Whilst the attention of trade unionists around the world has rightly been focused on Colombia due to the unbelievable level of violent attacks our colleagues there are subject to, as I have written before, the situation in Guatemala is also of huge concern and needs our urgent attention.

More than 56 trade unionists have been murdered in the last three years alone and the assassinations are occurring within a culture of almost complete impunity for the killers.  Trade unionists in Guatemala and internationally have been attempting to use all means to available to highlight this situation.

US and Guatemalan unions have filed a complaint under the Central American Free Trade Agreement (CAFTA )which has resulted in the signing of the les than succinctly titled ‘Mutually Agreed Enforcement Action Plan between the Government of the United States and the Government of Guatemala –Enforcement plan’. Whilst at the International Labour Organisation (ILO) in Geneva the tabling by the workers group of a request  for a full commission of inquiry into the continued and flagrant breaches of  ILO core conventions in Guatemala has lead to the signing of a Memorandum of Understanding (MOU) between the Guatemalan labour minister and the chair of the workers group.
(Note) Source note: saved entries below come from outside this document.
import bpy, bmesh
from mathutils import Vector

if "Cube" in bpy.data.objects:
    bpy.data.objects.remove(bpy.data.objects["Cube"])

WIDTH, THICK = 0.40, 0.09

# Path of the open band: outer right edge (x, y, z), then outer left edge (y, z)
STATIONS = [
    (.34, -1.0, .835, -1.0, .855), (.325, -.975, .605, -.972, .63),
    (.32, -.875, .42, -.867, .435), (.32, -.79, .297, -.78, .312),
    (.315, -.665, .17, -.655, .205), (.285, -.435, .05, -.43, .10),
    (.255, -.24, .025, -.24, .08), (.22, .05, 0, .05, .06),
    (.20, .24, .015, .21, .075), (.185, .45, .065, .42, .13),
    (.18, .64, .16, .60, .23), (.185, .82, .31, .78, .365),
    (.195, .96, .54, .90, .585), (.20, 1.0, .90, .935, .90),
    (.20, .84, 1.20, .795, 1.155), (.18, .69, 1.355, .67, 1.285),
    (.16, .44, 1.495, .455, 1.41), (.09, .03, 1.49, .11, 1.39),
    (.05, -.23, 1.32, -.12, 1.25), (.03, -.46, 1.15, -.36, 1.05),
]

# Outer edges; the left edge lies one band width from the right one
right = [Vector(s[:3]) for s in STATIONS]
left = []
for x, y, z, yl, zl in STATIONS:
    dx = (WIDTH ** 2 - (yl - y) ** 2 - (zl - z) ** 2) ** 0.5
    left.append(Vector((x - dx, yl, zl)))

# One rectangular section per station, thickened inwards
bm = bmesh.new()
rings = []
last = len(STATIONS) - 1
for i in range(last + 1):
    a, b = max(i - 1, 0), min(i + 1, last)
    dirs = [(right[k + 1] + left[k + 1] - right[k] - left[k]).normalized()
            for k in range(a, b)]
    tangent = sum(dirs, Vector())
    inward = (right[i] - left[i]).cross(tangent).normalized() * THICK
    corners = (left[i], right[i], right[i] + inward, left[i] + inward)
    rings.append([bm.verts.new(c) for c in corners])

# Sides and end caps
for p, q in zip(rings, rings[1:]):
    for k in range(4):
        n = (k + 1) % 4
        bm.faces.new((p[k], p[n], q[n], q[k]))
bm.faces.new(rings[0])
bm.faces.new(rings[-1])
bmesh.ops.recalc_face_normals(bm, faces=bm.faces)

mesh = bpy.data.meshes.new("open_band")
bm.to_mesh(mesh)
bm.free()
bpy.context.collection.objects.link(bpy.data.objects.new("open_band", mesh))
The MOU sets out three areas in which we need to see concrete progress before the October meeting of the ILO’s governing body if we are to accept the governments verbal commitments on workers’ rights and agree not to proceed with the commission at this stage.

The government has committed to;

  • Support the ILO in establishing a permanent high-level tripartite presence in the country to facilitate the development of ‘mature forms of industrial relations’ and the ensure the effective rule of law in regard to the core labour standards and  most crucially freedom of association and collective bargaining
  • Institute immediate independent and judicial investigations into the deaths of trade union leaders and activists to identify and bring to justice those responsible for the murders and attacks
  • Consult fully with trade unions and take concrete measures to guarantee the safety of leaders and activists so that trade unionists can operate in all sectors across the whole country.

This week as part of a coordinated International Trade Union Confederation mobilisation in support of our colleagues in Guatemala, the TUC has been acting to ensure that these commitments are publicised and the consequences of failing to meet them made clear to the Guatemalan authorities.

Frances O’Grady has written a letter to President Molina noting the sentencing of former dictator Rios Montt to 80 years for on charges of genocide and crimes against humanity during the civil war, but highlighting our concern that the government has only recognised 2 out of 58 most recent murders of trade unionists as being due to their trade union activities. This claim by the government that the crimes are based ‘personal differences’, ‘crimes of passion’ or due to criminal involvement comes despite their admission that they have yet to actually investigate most of them and is strikingly similar to the statements issued by the Colombian government when it seeks to downplay the level of anti-union violence.

In a meeting with British Foreign Office officials on Monday, TUC and GMB officials called for increased British support to end the culture of impunity surrounding the killings, European Union support for the enforcement of ILO standards and the close supervision by EU diplomats of the provisions for protection that should be put in place.

The British ambassador in Guatemala City has a good track record of meeting with trade unionists on the ground, but it is vital that the Guatemalan government remains are aware of the close interest we are taking in the situation there.

In addition in this lobbying work the TUC is supporting organising campaigns at ground level and this week we received the first report on the successful start of an organising and training project being carried out by the SITRABI banana workers union. The project is funded by the TUC and Unite with the support of Banana Link and is training new organisers and supporting the development of national collective bargaining in the Banana industry.

The headline agreements referred to above and the discussions that will occur next month during the ILO conference may prove useful to create the space unions need to organise, but the next 8 months will show whether they are worth the paper they are written on in respect to stopping the killings and attacks and only increased support for unions on the ground will enable them to take advantage of any improvements in the legal framework for organising and building union strength.